The dive agency experts are thrown an unusual topic – neither on training nor equipment, but what advice can they offer on what to do if you meet someone on social media, arrange a dive – and then don’t like the way they dive or behave?
John Kendall, Global Underwater Explorers: “One of the big strengths of GUE’s training and its system is that divers who have taken it anywhere in the world have been taught by the diving trainer exactly the same procedures and processes. That means that, as a GUE-trained diver, you can meet up with any other GUE-trained divers and know how they dive.
“Unfortunately, this doesn't preclude that diver being a bit of a prat. I have had some awesome dives over the years with GUE divers who didn’t even speak the same language as me because, once under water, we could communicate easily.
“It is rare, but occasionally I dive with a diver who isn’t behaving as I think they should. Often this comes down to a lack of awareness, either of me as their buddy, or of their environment.
“While it is tempting to simply walk away at the end of a dive, chalk it up to experience, and start coming up with excuses as to why you can’t dive with that person again, a more-productive (if harder) route is to simply talk about the issues.
“Often you will find that the diver has never had any feedback about their behaviour. One route of softening the talk is to suggest a post-dive debrief from the diving trainer, and then start by asking ‘Is there anything I could have done better?’.
“That way you open the door to honest feedback, but do be prepared to be given feedback, and to take it constructively. By building this debrief into every dive you do, it will become much less awkward when you need to do it with a buddy who has issues. You will also become a better diver.

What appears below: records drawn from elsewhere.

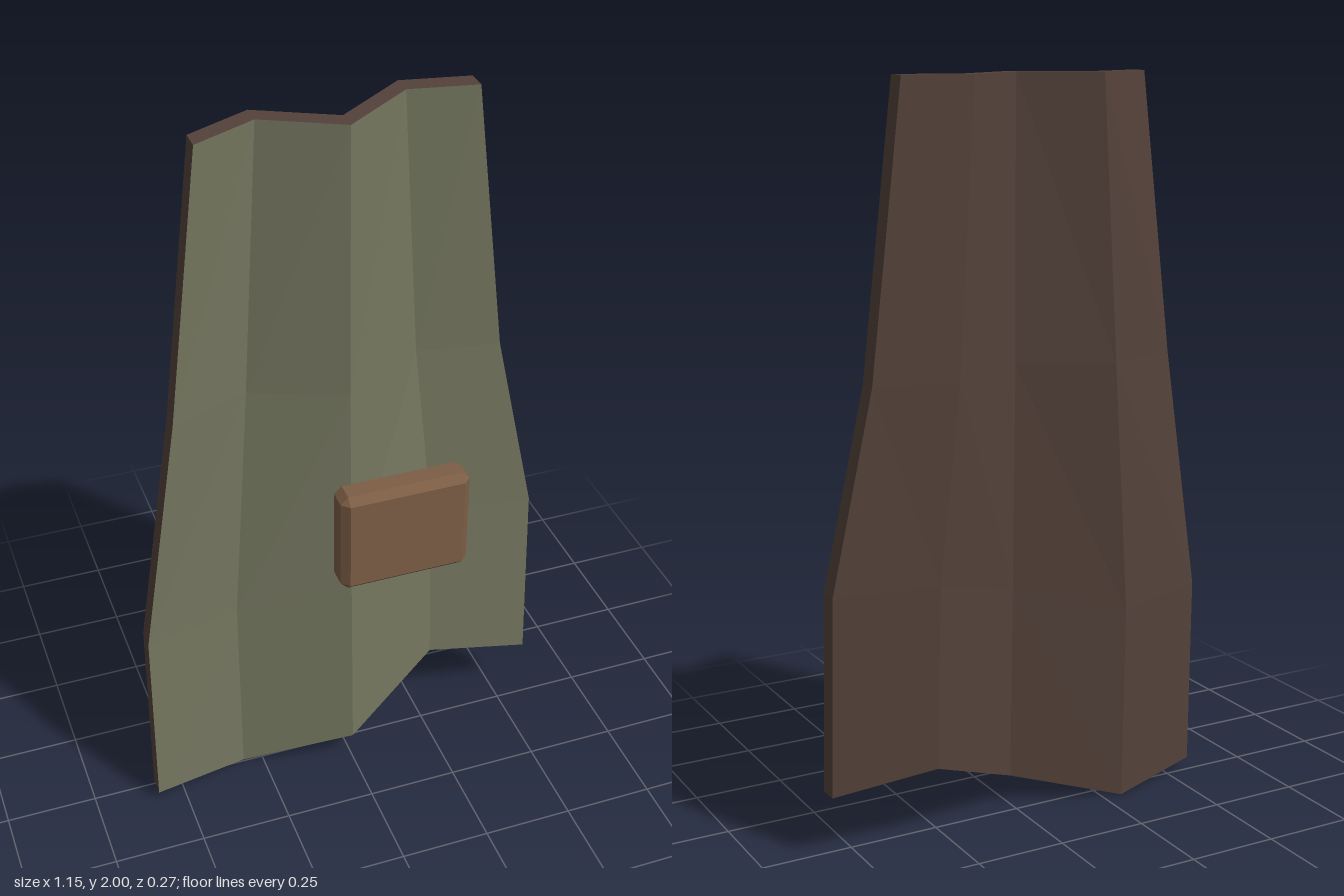
import * as THREE from 'three';
import { ConvexGeometry } from 'three/addons/geometries/ConvexGeometry.js';

const olive = new THREE.MeshStandardMaterial({ color: 0x74765f });
olive.name = 'olive cloth';
const brown = new THREE.MeshStandardMaterial({ color: 0x54423a });
brown.name = 'dark brown lining';
const tan = new THREE.MeshStandardMaterial({ color: 0x7d5e45 });
tan.name = 'tan leather';

// Folded cloth: rows from top to hem, each point is [x, y, z of the front face]
const ROWS = [
  [[-0.37, 2, 0.035], [-0.2, 2, -0.045], [0, 2, 0.058], [0.19, 2, -0.08], [0.37, 2, -0.045]],
  [[-0.46, 1.25, 0.035], [-0.245, 1.25, -0.045], [0, 1.25, 0.06], [0.235, 1.25, -0.08], [0.46, 1.25, -0.045]],
  [[-0.57, 0.57, 0.05], [-0.3, 0.55, -0.025], [0, 0.63, 0.075], [0.285, 0.72, -0.06], [0.57, 0.72, -0.025]],
  [[-0.578, 0.03, 0.068], [-0.305, 0, -0.005], [0, 0.085, 0.09], [0.29, 0.215, -0.043], [0.577, 0.18, -0.008]],
];
const THICKNESS = 0.055;

// Faceted mesh from quads given counter-clockwise: a, b, c, d
function quadMesh(name, quads, material) {
  const pos = quads.flatMap(([a, b, c, d]) => [a, b, c, a, c, d].flat());
  const geo = new THREE.BufferGeometry();
  geo.setAttribute('position', new THREE.Float32BufferAttribute(pos, 3));
  geo.computeVertexNormals();
  const mesh = new THREE.Mesh(geo, material);
  mesh.name = name;
  return mesh;
}

function buildCloth() {
  const back = ROWS.map((row) => row.map(([x, y, z]) => [x, y, z - THICKNESS]));
  const frontQuads = [], backQuads = [], rimQuads = [];
  for (let r = 0; r < 3; r++) {
    for (let c = 0; c < 4; c++) {
      const corners = [[r, c + 1], [r, c], [r + 1, c], [r + 1, c + 1]];
      frontQuads.push(corners.map(([i, j]) => ROWS[i][j]));
      backQuads.push([corners[0], corners[3], corners[2], corners[1]].map(([i, j]) => back[i][j]));
    }
  }
  // Walk the outline counter-clockwise as seen from the front
  const outline = [];
  for (let c = 0; c < 4; c++) outline.push([3, c]);
  for (let r = 3; r > 0; r--) outline.push([r, 4]);
  for (let c = 4; c > 0; c--) outline.push([0, c]);
  for (let r = 0; r < 3; r++) outline.push([r, 0]);
  outline.forEach(([r, c], i) => {
    const [r2, c2] = outline[(i + 1) % outline.length];
    rimQuads.push([ROWS[r][c], back[r][c], back[r2][c2], ROWS[r2][c2]]);
  });
  const cloth = new THREE.Group();
  cloth.name = 'foldedCloth';
  cloth.add(
    quadMesh('clothFront', frontQuads, olive),
    quadMesh('clothLining', backQuads, brown),
    quadMesh('clothRim', rimQuads, brown),
  );
  return cloth;
}

// Box with all edges cut at 45 degrees
function chamferedBox(w, h, d, cut) {
  const points = [];
  for (const sx of [-1, 1]) for (const sy of [-1, 1]) for (const sz of [-1, 1]) {
    for (let full = 0; full < 3; full++) {
      const [x, y, z] = [w, h, d].map((s, axis) => s / 2 - (axis === full ? 0 : cut));
      points.push(new THREE.Vector3(sx * x, sy * y, sz * z));
    }
  }
  return new ConvexGeometry(points);
}

export function createModel() {
  const model = new THREE.Group();
  model.name = 'clothPanel';
  model.add(buildCloth());

  // Pouch hanging in front of the cloth
  const pouch = new THREE.Mesh(chamferedBox(0.365, 0.306, 0.094, 0.021), tan);
  pouch.name = 'pouch';
  pouch.position.set(0.137, 0.82, 0.087);
  model.add(pouch);
  return model;
}
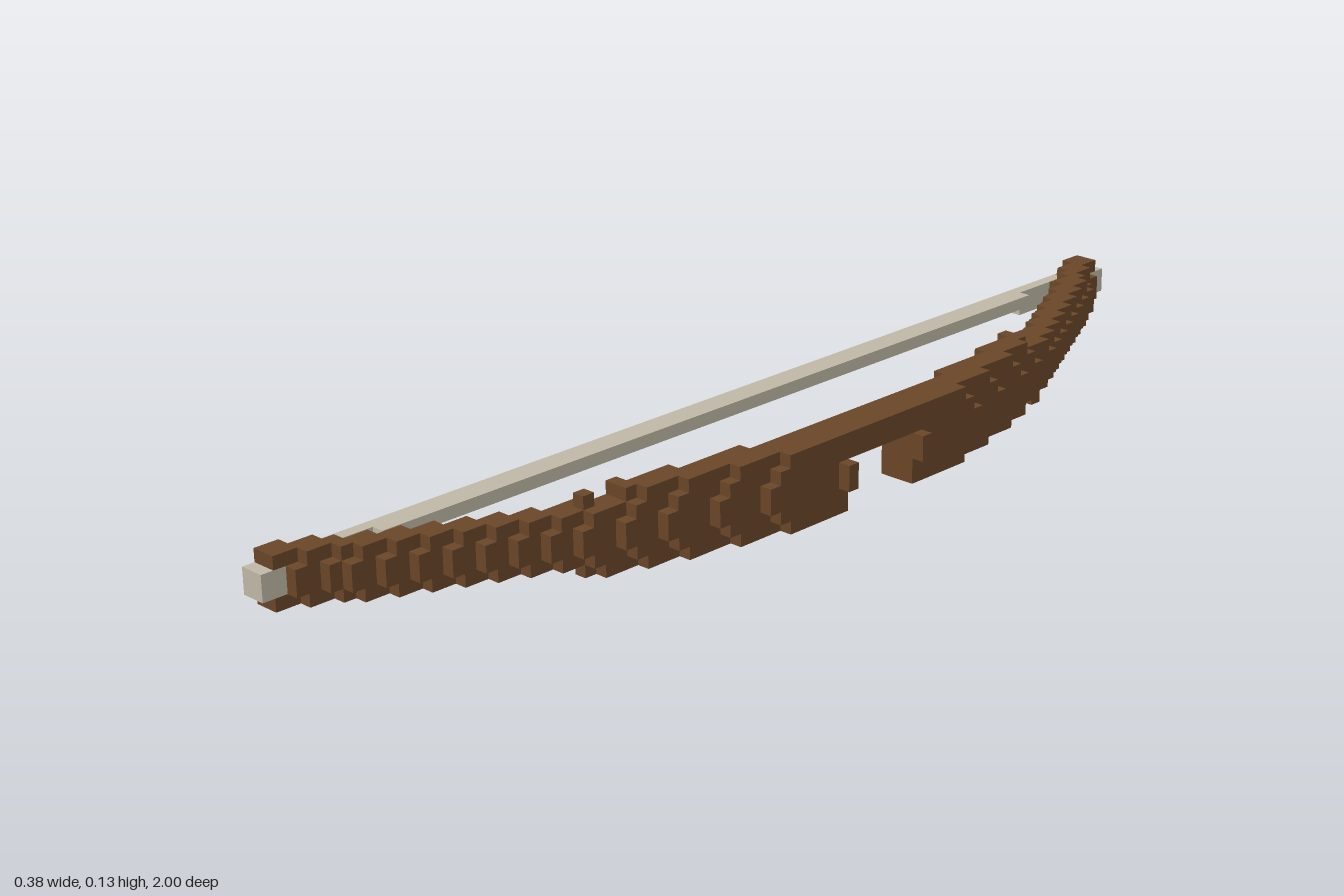
import * as THREE from 'three';
import { mergeGeometries } from 'three/addons/utils/BufferGeometryUtils.js';

const V = 2 / 89; // size of one block
const wood = new THREE.MeshStandardMaterial({ color: 0x6b4729 });
wood.name = 'brown wood';
const cord = new THREE.MeshStandardMaterial({ color: 0xc2baa8 });
cord.name = 'pale cord';

// Half-length in blocks at which each x step of the curve ends
const OUTER = [[16, 11.5], [15, 15.5], [14, 19.5], [13, 22.5], [12, 25.5], [11, 27.5], [10, 29.5], [9, 31.5],
  [8, 33.5], [7, 35.5], [6, 37.5], [5, 39.5], [4, 40.5], [3, 42.5], [2, 99]];
const INNER = [[13, 8.5], [12, 14.5], [11, 18.5], [10, 22.5], [9, 25.5], [8, 27.5], [7, 29.5], [6, 31.5],
  [5, 33.5], [4, 35.5], [3, 37.5], [2, 38.5], [1, 40.5], [0, 99]];
const stepAt = (steps, k) => steps.find(([, reach]) => k < reach)[0];

// Box between block coordinates: x from the left edge, y from the ground, z from the middle
function block(x0, x1, y0, y1, z0, z1) {
  return new THREE.BoxGeometry((x1 - x0) * V, (y1 - y0) * V, (z1 - z0) * V)
    .translate(((x0 + x1) / 2 - 8.5) * V, ((y0 + y1) / 2) * V, ((z0 + z1) / 2) * V);
}

// One horizontal layer of the curved stave; equal slices join into one box
function layer(y0, y1, shift, present) {
  const boxes = [];
  let run = null;
  for (let k = -44; k <= 45; k++) {
    const a = Math.abs(k);
    const here = k < 45 && present(k);
    const inner = here ? stepAt(INNER, Math.max(0, a - shift)) : 0;
    const outer = here ? stepAt(OUTER, a + shift) : 0;
    if (run && (!here || run.inner !== inner || run.outer !== outer)) {
      boxes.push(block(run.inner, run.outer, y0, y1, run.start - 0.5, k - 0.5));
      run = null;
    }
    if (here && !run) run = { inner, outer, start: k };
  }
  return boxes;
}

export function createModel() {
  const model = new THREE.Group();
  const add = (name, boxes, material) => {
    const mesh = new THREE.Mesh(mergeGeometries(boxes), material);
    mesh.name = name;
    model.add(mesh);
  };

  // Stave: rounded section, thickest in the middle layers, with an open grip below
  const offGrip = (k) => Math.abs(k) > 3;
  add('staveBottom', layer(0, 1, 2, (k) => offGrip(k) && k >= -24 && k <= 24 && k !== -22), wood);
  add('staveLower', layer(1, 2, 1, (k) => offGrip(k) && Math.abs(k) <= 43), wood);
  add('staveCore', layer(2, 4, 0, (k) => offGrip(k) && Math.abs(k) <= 42), wood);
  add('staveUpper', layer(4, 5, 1, (k) => Math.abs(k) <= 43), wood);
  add('staveTop', layer(5, 6, 2, (k) => Math.abs(k) <= 21 || k === 24), wood);

  // Small pegs on the outside, either side of the grip
  add('gripPegs', [-4, 4].map((k) => block(16, 17, 2, 4, k - 0.5, k + 0.5)), wood);

  // String: flat in the middle, upright near the ends, tied to square tips
  add('string', [block(0, 2, 3, 4, -34.5, 34.5)], cord);
  for (const s of [-1, 1]) {
    const span = (a, b) => (s > 0 ? [a, b] : [-b, -a]);
    add(s > 0 ? 'frontStringEnd' : 'backStringEnd', [block(0, 1, 2, 4, ...span(34.5, 42.5))], cord);
    add(s > 0 ? 'frontTip' : 'backTip', [block(0, 2, 2, 4, ...span(42.5, 44.5))], cord);
  }
  return model;
}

“The other thing you can do as part of the debrief is to offer to spend the next dive helping the diver improve. Now, if at this point the diver just tells you to get stuffed, then I would consider my job to be done, and I would simply tell the diver that I wouldn’t be undergoing diving training with them again. Sometimes just being straight is the only option.”
Garry Dallas from RAID: “Meeting and taking diving training with someone for the first time is just one part of scuba diving’s social aspect and part of human nature – that’s why we love it!
“Sure, you might meet someone who doesn’t necessarily follow the same principles and protocols as you do, but that doesn’t mean they are unsafe – unless they are!
“In that instance, you have three options:
- Gently let them know that you won’t be diving with them again, and end the comradeship.
- Give them a piece of your mind and end the comradeship.
“These two options don’t really help anyone much, and could potentially result in either party not diving again for fear of repercussions. Or:
- Have a good, constructive debrief about the positives of the dive and discuss where either party could benefit from improving their own or the team’s disciplines, planning, logistics, organising, signalling, gas-management, protocols, trim, buoyancy and awareness.
“The result of the third option, most likely, will improve the team’s safety throughout their future dives and make diving more fun for everyone.
“Not everyone was born to be a diver. Neither were we born to drive cars or motorbikes but, with help, tuition, empathy and diving practice while being approachable and considerate, we can do both easily.
“We would all like to be, and can be, the best diver we can be, through good diving practice within the restraint of our commitments. Never put yourself on a pedestal. There is always someone better than you, and someone worse. Putting yourself in this mindset and diving to the level of your less-experienced buddy is humbling, compassionate and very appreciative of the buddy.
“This conduct is good role model behaviour, inspirational and an ambassador for good diving practices. If you have these qualities, RAID UK & Malta would love to hear from you!”
IANTD’s Tim Clements: “Online and social media offers us all so many more chances to meet divers than before. This can be great for finding like-minded individuals, or just occasionally we find someone who doesn’t fit our ethos or idea of safe diving.
“The rules here are very much like those of online dating – no one runs out of gas on the forums (shame sometimes), but when you dive with someone the first time, it needs to be in a ‘safe place’.
“It would be pretty irresponsible to hop in for a cert-busting dive with a buddy you don’t know. If they’re going to be a good buddy, then they will respect a relaxed ‘checkout’ dive and some small talk.
“As instructors, this is something we need to be aware of too – we are always meeting new students and, in some cases, these unknowns can present a risk to us as educators. But we can also work thorough any issues, and the sense of achievement when any student develops new skills makes overcoming their particular issues, especially safety-related ones, worthwhile.“
“Plenty of phone chats first, some talk about what they want from a course, and their experience all form a better bond and set some foundations for realistic, constructive progress.
“Quite often a student with initially unsafe or ill-informed attitudes can progress much further than they thought with the right bespoke training. So get to know your buddies, from either the club or online, start easy and work up to the lifetime diving relationship. Bless.”
Photographs by Mark Evans